Your objective: The required output is the line containing "# Raised diamond" followed by each line through the end of the data below, repeated exactly and with nothing added.

━━ Supplied material ━━

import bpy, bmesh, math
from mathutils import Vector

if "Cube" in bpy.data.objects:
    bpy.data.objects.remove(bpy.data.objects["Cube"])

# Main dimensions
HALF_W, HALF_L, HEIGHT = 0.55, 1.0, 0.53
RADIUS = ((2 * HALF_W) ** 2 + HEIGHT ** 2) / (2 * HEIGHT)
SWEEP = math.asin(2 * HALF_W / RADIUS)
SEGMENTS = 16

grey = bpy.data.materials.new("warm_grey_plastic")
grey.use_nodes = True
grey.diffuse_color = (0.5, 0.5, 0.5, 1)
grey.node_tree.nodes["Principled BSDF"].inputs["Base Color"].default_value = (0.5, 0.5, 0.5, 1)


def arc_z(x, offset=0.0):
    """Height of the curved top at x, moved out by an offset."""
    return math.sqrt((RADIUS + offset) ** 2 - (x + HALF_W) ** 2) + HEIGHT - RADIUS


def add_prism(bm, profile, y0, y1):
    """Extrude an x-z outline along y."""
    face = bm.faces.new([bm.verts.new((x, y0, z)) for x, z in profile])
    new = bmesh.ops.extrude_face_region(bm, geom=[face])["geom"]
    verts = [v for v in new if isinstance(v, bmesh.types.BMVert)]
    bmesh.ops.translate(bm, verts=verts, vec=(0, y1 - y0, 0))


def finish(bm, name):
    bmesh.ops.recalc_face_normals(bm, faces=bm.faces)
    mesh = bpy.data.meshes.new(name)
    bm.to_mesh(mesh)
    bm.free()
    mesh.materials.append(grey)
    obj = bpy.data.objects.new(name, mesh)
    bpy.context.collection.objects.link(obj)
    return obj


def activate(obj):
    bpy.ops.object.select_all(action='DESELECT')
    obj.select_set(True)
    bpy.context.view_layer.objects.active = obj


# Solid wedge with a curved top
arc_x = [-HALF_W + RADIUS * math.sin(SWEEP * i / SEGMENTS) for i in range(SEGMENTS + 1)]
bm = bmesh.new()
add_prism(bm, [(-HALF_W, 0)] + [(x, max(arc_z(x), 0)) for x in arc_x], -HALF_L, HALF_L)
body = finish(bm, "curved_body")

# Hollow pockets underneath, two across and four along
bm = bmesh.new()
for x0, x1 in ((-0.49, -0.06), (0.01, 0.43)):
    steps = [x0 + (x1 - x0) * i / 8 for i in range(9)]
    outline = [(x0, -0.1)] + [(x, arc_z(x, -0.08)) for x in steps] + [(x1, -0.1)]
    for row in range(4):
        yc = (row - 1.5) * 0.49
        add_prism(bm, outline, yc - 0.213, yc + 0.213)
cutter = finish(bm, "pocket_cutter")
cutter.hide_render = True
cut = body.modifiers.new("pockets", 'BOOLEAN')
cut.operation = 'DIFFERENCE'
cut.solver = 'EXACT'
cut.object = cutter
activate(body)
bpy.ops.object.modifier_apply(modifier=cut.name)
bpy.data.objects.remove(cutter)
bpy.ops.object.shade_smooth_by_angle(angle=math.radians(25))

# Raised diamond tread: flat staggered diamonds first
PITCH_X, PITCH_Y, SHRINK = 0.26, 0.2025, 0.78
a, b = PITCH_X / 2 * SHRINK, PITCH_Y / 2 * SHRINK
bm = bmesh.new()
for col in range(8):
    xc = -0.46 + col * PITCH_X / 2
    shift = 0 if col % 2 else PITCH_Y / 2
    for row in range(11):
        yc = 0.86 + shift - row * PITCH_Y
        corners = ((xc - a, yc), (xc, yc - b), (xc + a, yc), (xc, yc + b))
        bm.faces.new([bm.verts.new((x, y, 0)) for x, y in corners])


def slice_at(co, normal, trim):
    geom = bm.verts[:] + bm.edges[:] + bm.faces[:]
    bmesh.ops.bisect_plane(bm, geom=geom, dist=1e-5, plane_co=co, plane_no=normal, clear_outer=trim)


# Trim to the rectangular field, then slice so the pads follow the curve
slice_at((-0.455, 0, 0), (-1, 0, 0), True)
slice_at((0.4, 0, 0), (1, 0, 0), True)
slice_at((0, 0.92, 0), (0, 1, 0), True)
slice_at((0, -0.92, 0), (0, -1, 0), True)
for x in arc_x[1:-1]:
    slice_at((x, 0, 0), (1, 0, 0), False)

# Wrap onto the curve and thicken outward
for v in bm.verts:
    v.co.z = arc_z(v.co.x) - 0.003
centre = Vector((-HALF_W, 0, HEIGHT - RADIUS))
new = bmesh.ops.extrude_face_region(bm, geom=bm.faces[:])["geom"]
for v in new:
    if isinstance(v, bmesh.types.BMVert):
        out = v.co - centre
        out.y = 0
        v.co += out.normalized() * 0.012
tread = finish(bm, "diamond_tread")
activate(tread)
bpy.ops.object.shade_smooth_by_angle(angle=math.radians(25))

━━━

Result for this exercise:
# Raised diamond tread: flat staggered diamonds first
PITCH_X, PITCH_Y, SHRINK = 0.26, 0.2025, 0.78
a, b = PITCH_X / 2 * SHRINK, PITCH_Y / 2 * SHRINK
bm = bmesh.new()
for col in range(8):
    xc = -0.46 + col * PITCH_X / 2
    shift = 0 if col % 2 else PITCH_Y / 2
    for row in range(11):
        yc = 0.86 + shift - row * PITCH_Y
        corners = ((xc - a, yc), (xc, yc - b), (xc + a, yc), (xc, yc + b))
        bm.faces.new([bm.verts.new((x, y, 0)) for x, y in corners])


def slice_at(co, normal, trim):
    geom = bm.verts[:] + bm.edges[:] + bm.faces[:]
    bmesh.ops.bisect_plane(bm, geom=geom, dist=1e-5, plane_co=co, plane_no=normal, clear_outer=trim)


# Trim to the rectangular field, then slice so the pads follow the curve
slice_at((-0.455, 0, 0), (-1, 0, 0), True)
slice_at((0.4, 0, 0), (1, 0, 0), True)
slice_at((0, 0.92, 0), (0, 1, 0), True)
slice_at((0, -0.92, 0), (0, -1, 0), True)
for x in arc_x[1:-1]:
    slice_at((x, 0, 0), (1, 0, 0), False)

# Wrap onto the curve and thicken outward
for v in bm.verts:
    v.co.z = arc_z(v.co.x) - 0.003
centre = Vector((-HALF_W, 0, HEIGHT - RADIUS))
new = bmesh.ops.extrude_face_region(bm, geom=bm.faces[:])["geom"]
for v in new:
    if isinstance(v, bmesh.types.BMVert):
        out = v.co - centre
        out.y = 0
        v.co += out.normalized() * 0.012
tread = finish(bm, "diamond_tread")
activate(tread)
bpy.ops.object.shade_smooth_by_angle(angle=math.radians(25))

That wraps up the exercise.